#### Provided information:
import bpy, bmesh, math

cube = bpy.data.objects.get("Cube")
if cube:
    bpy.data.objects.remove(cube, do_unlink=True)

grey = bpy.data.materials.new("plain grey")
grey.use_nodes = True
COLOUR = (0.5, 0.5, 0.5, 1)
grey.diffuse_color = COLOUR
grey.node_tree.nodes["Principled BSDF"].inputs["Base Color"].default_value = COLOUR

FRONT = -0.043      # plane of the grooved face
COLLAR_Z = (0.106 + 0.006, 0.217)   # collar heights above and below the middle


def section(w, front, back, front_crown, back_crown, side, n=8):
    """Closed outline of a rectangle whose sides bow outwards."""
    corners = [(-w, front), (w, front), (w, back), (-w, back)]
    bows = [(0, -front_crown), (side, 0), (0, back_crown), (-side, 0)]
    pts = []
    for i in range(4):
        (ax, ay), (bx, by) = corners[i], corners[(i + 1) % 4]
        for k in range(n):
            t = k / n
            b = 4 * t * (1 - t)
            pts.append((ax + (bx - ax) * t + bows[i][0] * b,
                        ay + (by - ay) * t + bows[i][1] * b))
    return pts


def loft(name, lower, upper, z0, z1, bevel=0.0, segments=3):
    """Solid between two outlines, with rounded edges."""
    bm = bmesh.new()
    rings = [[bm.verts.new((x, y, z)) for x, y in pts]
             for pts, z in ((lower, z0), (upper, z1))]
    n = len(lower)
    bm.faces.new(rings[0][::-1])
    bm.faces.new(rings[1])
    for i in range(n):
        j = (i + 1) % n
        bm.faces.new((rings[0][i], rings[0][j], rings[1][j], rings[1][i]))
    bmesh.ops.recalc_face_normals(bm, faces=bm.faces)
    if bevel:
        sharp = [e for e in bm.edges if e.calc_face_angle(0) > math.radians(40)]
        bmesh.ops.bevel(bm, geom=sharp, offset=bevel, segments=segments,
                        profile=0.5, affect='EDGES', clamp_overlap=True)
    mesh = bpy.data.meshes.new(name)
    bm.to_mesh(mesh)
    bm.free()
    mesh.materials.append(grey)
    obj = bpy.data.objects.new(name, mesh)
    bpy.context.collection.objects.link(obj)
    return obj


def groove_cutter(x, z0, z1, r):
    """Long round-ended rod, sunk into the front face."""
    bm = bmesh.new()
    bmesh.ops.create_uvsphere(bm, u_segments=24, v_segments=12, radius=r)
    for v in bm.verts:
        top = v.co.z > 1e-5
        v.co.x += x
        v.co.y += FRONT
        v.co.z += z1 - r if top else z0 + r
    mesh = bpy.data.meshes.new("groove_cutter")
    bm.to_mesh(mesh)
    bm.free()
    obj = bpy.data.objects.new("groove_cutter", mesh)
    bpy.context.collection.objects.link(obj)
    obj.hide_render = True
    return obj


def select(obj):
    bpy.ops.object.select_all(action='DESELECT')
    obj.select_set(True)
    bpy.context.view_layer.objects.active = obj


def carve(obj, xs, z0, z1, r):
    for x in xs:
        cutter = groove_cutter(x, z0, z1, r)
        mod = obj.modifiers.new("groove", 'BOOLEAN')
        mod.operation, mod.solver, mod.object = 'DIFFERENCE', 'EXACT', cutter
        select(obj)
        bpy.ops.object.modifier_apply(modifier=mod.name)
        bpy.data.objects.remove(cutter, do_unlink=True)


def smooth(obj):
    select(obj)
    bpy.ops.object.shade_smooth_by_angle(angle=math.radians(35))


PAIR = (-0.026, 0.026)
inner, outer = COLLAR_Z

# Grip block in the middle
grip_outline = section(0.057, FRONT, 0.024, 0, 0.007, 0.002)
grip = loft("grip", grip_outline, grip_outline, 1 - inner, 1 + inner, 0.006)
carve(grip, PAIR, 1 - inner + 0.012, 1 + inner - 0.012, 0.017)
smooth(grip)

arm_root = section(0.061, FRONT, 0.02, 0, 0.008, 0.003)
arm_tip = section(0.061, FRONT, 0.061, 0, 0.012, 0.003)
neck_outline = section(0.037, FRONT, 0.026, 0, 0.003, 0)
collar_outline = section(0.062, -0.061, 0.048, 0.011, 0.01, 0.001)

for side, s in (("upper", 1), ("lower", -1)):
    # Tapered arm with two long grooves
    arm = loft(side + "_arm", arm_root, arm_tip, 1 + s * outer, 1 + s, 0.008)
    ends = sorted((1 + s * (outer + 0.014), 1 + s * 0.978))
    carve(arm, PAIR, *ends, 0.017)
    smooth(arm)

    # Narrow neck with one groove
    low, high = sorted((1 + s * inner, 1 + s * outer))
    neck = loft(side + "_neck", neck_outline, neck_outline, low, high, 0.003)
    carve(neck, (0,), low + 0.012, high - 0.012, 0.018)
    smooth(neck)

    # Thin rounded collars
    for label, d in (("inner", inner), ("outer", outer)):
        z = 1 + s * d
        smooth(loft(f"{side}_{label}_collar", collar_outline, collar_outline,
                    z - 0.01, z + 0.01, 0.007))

#### Assignment:
Copy every line that appears above, with each word kept as it is.

#### Answer for this exercise:
import bpy, bmesh, math

cube = bpy.data.objects.get("Cube")
if cube:
    bpy.data.objects.remove(cube, do_unlink=True)

grey = bpy.data.materials.new("plain grey")
grey.use_nodes = True
COLOUR = (0.5, 0.5, 0.5, 1)
grey.diffuse_color = COLOUR
grey.node_tree.nodes["Principled BSDF"].inputs["Base Color"].default_value = COLOUR

FRONT = -0.043      # plane of the grooved face
COLLAR_Z = (0.106 + 0.006, 0.217)   # collar heights above and below the middle


def section(w, front, back, front_crown, back_crown, side, n=8):
    """Closed outline of a rectangle whose sides bow outwards."""
    corners = [(-w, front), (w, front), (w, back), (-w, back)]
    bows = [(0, -front_crown), (side, 0), (0, back_crown), (-side, 0)]
    pts = []
    for i in range(4):
        (ax, ay), (bx, by) = corners[i], corners[(i + 1) % 4]
        for k in range(n):
            t = k / n
            b = 4 * t * (1 - t)
            pts.append((ax + (bx - ax) * t + bows[i][0] * b,
                        ay + (by - ay) * t + bows[i][1] * b))
    return pts


def loft(name, lower, upper, z0, z1, bevel=0.0, segments=3):
    """Solid between two outlines, with rounded edges."""
    bm = bmesh.new()
    rings = [[bm.verts.new((x, y, z)) for x, y in pts]
             for pts, z in ((lower, z0), (upper, z1))]
    n = len(lower)
    bm.faces.new(rings[0][::-1])
    bm.faces.new(rings[1])
    for i in range(n):
        j = (i + 1) % n
        bm.faces.new((rings[0][i], rings[0][j], rings[1][j], rings[1][i]))
    bmesh.ops.recalc_face_normals(bm, faces=bm.faces)
    if bevel:
        sharp = [e for e in bm.edges if e.calc_face_angle(0) > math.radians(40)]
        bmesh.ops.bevel(bm, geom=sharp, offset=bevel, segments=segments,
                        profile=0.5, affect='EDGES', clamp_overlap=True)
    mesh = bpy.data.meshes.new(name)
    bm.to_mesh(mesh)
    bm.free()
    mesh.materials.append(grey)
    obj = bpy.data.objects.new(name, mesh)
    bpy.context.collection.objects.link(obj)
    return obj


def groove_cutter(x, z0, z1, r):
    """Long round-ended rod, sunk into the front face."""
    bm = bmesh.new()
    bmesh.ops.create_uvsphere(bm, u_segments=24, v_segments=12, radius=r)
    for v in bm.verts:
        top = v.co.z > 1e-5
        v.co.x += x
        v.co.y += FRONT
        v.co.z += z1 - r if top else z0 + r
    mesh = bpy.data.meshes.new("groove_cutter")
    bm.to_mesh(mesh)
    bm.free()
    obj = bpy.data.objects.new("groove_cutter", mesh)
    bpy.context.collection.objects.link(obj)
    obj.hide_render = True
    return obj


def select(obj):
    bpy.ops.object.select_all(action='DESELECT')
    obj.select_set(True)
    bpy.context.view_layer.objects.active = obj


def carve(obj, xs, z0, z1, r):
    for x in xs:
        cutter = groove_cutter(x, z0, z1, r)
        mod = obj.modifiers.new("groove", 'BOOLEAN')
        mod.operation, mod.solver, mod.object = 'DIFFERENCE', 'EXACT', cutter
        select(obj)
        bpy.ops.object.modifier_apply(modifier=mod.name)
        bpy.data.objects.remove(cutter, do_unlink=True)


def smooth(obj):
    select(obj)
    bpy.ops.object.shade_smooth_by_angle(angle=math.radians(35))


PAIR = (-0.026, 0.026)
inner, outer = COLLAR_Z

# Grip block in the middle
grip_outline = section(0.057, FRONT, 0.024, 0, 0.007, 0.002)
grip = loft("grip", grip_outline, grip_outline, 1 - inner, 1 + inner, 0.006)
carve(grip, PAIR, 1 - inner + 0.012, 1 + inner - 0.012, 0.017)
smooth(grip)

arm_root = section(0.061, FRONT, 0.02, 0, 0.008, 0.003)
arm_tip = section(0.061, FRONT, 0.061, 0, 0.012, 0.003)
neck_outline = section(0.037, FRONT, 0.026, 0, 0.003, 0)
collar_outline = section(0.062, -0.061, 0.048, 0.011, 0.01, 0.001)

for side, s in (("upper", 1), ("lower", -1)):
    # Tapered arm with two long grooves
    arm = loft(side + "_arm", arm_root, arm_tip, 1 + s * outer, 1 + s, 0.008)
    ends = sorted((1 + s * (outer + 0.014), 1 + s * 0.978))
    carve(arm, PAIR, *ends, 0.017)
    smooth(arm)

    # Narrow neck with one groove
    low, high = sorted((1 + s * inner, 1 + s * outer))
    neck = loft(side + "_neck", neck_outline, neck_outline, low, high, 0.003)
    carve(neck, (0,), low + 0.012, high - 0.012, 0.018)
    smooth(neck)

    # Thin rounded collars
    for label, d in (("inner", inner), ("outer", outer)):
        z = 1 + s * d
        smooth(loft(f"{side}_{label}_collar", collar_outline, collar_outline,
                    z - 0.01, z + 0.01, 0.007))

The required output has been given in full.